Omit the images, then print each record below exactly as it reads.
----- Exercise materials
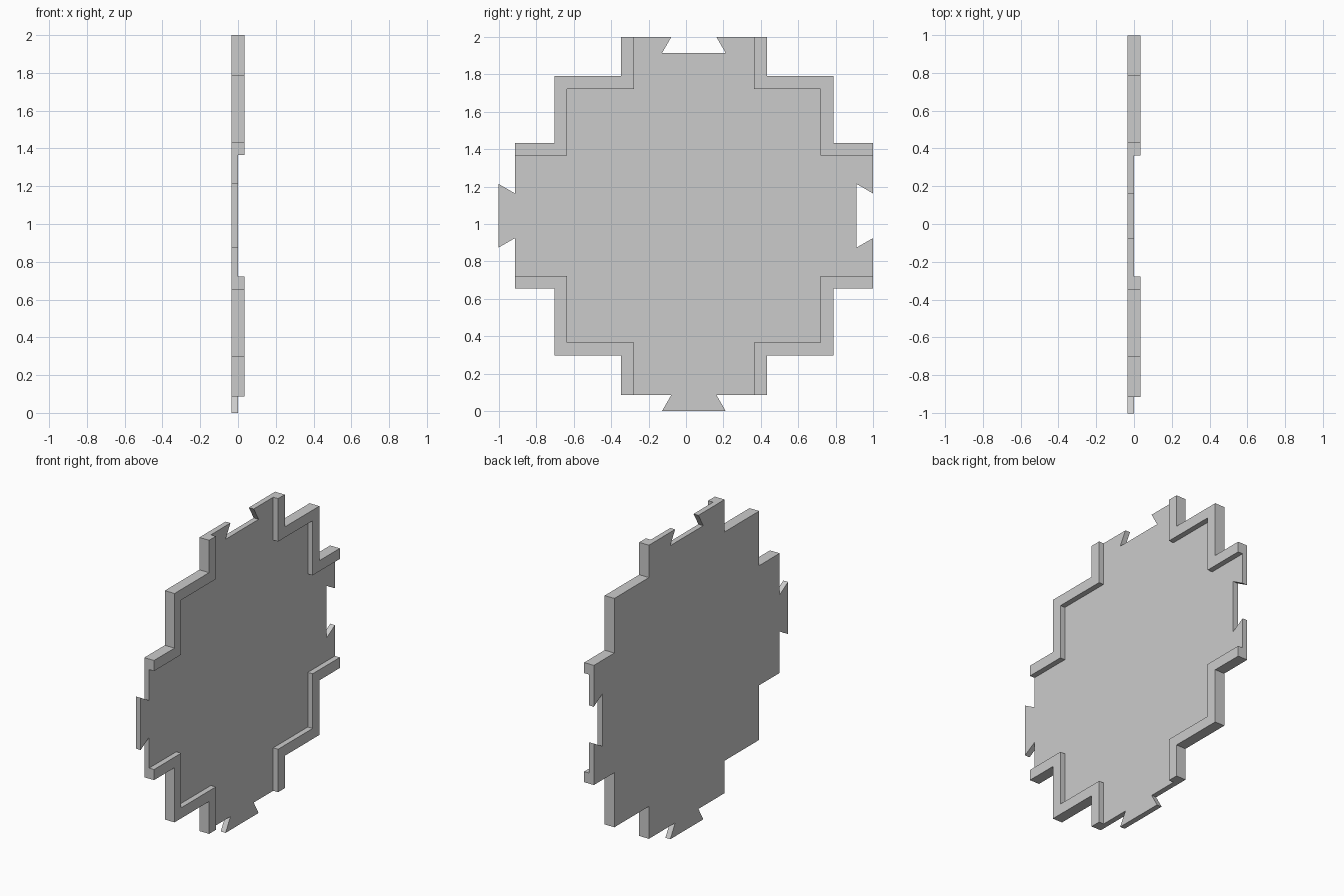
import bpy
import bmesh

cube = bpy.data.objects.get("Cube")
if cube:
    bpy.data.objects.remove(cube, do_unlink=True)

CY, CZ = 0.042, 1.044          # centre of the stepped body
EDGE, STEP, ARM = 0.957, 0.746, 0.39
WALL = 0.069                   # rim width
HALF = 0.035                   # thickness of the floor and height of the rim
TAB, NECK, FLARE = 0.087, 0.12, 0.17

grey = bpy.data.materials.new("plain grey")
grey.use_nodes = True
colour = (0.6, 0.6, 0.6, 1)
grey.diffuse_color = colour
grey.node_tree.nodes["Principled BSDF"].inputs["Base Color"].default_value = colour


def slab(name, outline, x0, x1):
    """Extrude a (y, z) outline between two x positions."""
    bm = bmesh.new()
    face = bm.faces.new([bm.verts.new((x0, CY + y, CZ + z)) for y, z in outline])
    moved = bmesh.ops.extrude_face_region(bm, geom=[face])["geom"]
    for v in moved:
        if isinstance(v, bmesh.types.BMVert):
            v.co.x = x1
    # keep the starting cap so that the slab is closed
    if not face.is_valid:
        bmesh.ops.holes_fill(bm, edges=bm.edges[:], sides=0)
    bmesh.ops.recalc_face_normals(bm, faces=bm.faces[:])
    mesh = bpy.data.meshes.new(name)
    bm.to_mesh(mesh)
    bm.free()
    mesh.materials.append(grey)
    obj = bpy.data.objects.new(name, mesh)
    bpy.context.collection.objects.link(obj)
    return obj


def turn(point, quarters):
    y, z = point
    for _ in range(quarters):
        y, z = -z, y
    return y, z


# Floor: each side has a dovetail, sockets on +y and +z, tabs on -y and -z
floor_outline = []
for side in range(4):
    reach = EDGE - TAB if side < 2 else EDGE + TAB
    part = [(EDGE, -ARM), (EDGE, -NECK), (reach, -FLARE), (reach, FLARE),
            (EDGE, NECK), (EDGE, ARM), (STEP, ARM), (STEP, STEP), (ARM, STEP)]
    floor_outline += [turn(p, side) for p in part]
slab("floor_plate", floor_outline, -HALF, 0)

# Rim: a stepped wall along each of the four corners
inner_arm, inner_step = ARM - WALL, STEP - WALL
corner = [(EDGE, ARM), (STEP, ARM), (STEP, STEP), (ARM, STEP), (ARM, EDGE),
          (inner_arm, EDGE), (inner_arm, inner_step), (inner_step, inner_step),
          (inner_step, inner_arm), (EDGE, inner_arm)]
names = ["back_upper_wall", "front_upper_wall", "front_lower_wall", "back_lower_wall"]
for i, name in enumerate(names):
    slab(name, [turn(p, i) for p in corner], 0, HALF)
----------
### Exercise response
import bpy
import bmesh

cube = bpy.data.objects.get("Cube")
if cube:
    bpy.data.objects.remove(cube, do_unlink=True)

CY, CZ = 0.042, 1.044          # centre of the stepped body
EDGE, STEP, ARM = 0.957, 0.746, 0.39
WALL = 0.069                   # rim width
HALF = 0.035                   # thickness of the floor and height of the rim
TAB, NECK, FLARE = 0.087, 0.12, 0.17

grey = bpy.data.materials.new("plain grey")
grey.use_nodes = True
colour = (0.6, 0.6, 0.6, 1)
grey.diffuse_color = colour
grey.node_tree.nodes["Principled BSDF"].inputs["Base Color"].default_value = colour


def slab(name, outline, x0, x1):
    """Extrude a (y, z) outline between two x positions."""
    bm = bmesh.new()
    face = bm.faces.new([bm.verts.new((x0, CY + y, CZ + z)) for y, z in outline])
    moved = bmesh.ops.extrude_face_region(bm, geom=[face])["geom"]
    for v in moved:
        if isinstance(v, bmesh.types.BMVert):
            v.co.x = x1
    # keep the starting cap so that the slab is closed
    if not face.is_valid:
        bmesh.ops.holes_fill(bm, edges=bm.edges[:], sides=0)
    bmesh.ops.recalc_face_normals(bm, faces=bm.faces[:])
    mesh = bpy.data.meshes.new(name)
    bm.to_mesh(mesh)
    bm.free()
    mesh.materials.append(grey)
    obj = bpy.data.objects.new(name, mesh)
    bpy.context.collection.objects.link(obj)
    return obj


def turn(point, quarters):
    y, z = point
    for _ in range(quarters):
        y, z = -z, y
    return y, z


# Floor: each side has a dovetail, sockets on +y and +z, tabs on -y and -z
floor_outline = []
for side in range(4):
    reach = EDGE - TAB if side < 2 else EDGE + TAB
    part = [(EDGE, -ARM), (EDGE, -NECK), (reach, -FLARE), (reach, FLARE),
            (EDGE, NECK), (EDGE, ARM), (STEP, ARM), (STEP, STEP), (ARM, STEP)]
    floor_outline += [turn(p, side) for p in part]
slab("floor_plate", floor_outline, -HALF, 0)

# Rim: a stepped wall along each of the four corners
inner_arm, inner_step = ARM - WALL, STEP - WALL
corner = [(EDGE, ARM), (STEP, ARM), (STEP, STEP), (ARM, STEP), (ARM, EDGE),
          (inner_arm, EDGE), (inner_arm, inner_step), (inner_step, inner_step),
          (inner_step, inner_arm), (EDGE, inner_arm)]
names = ["back_upper_wall", "front_upper_wall", "front_lower_wall", "back_lower_wall"]
for i, name in enumerate(names):
    slab(name, [turn(p, i) for p in corner], 0, HALF)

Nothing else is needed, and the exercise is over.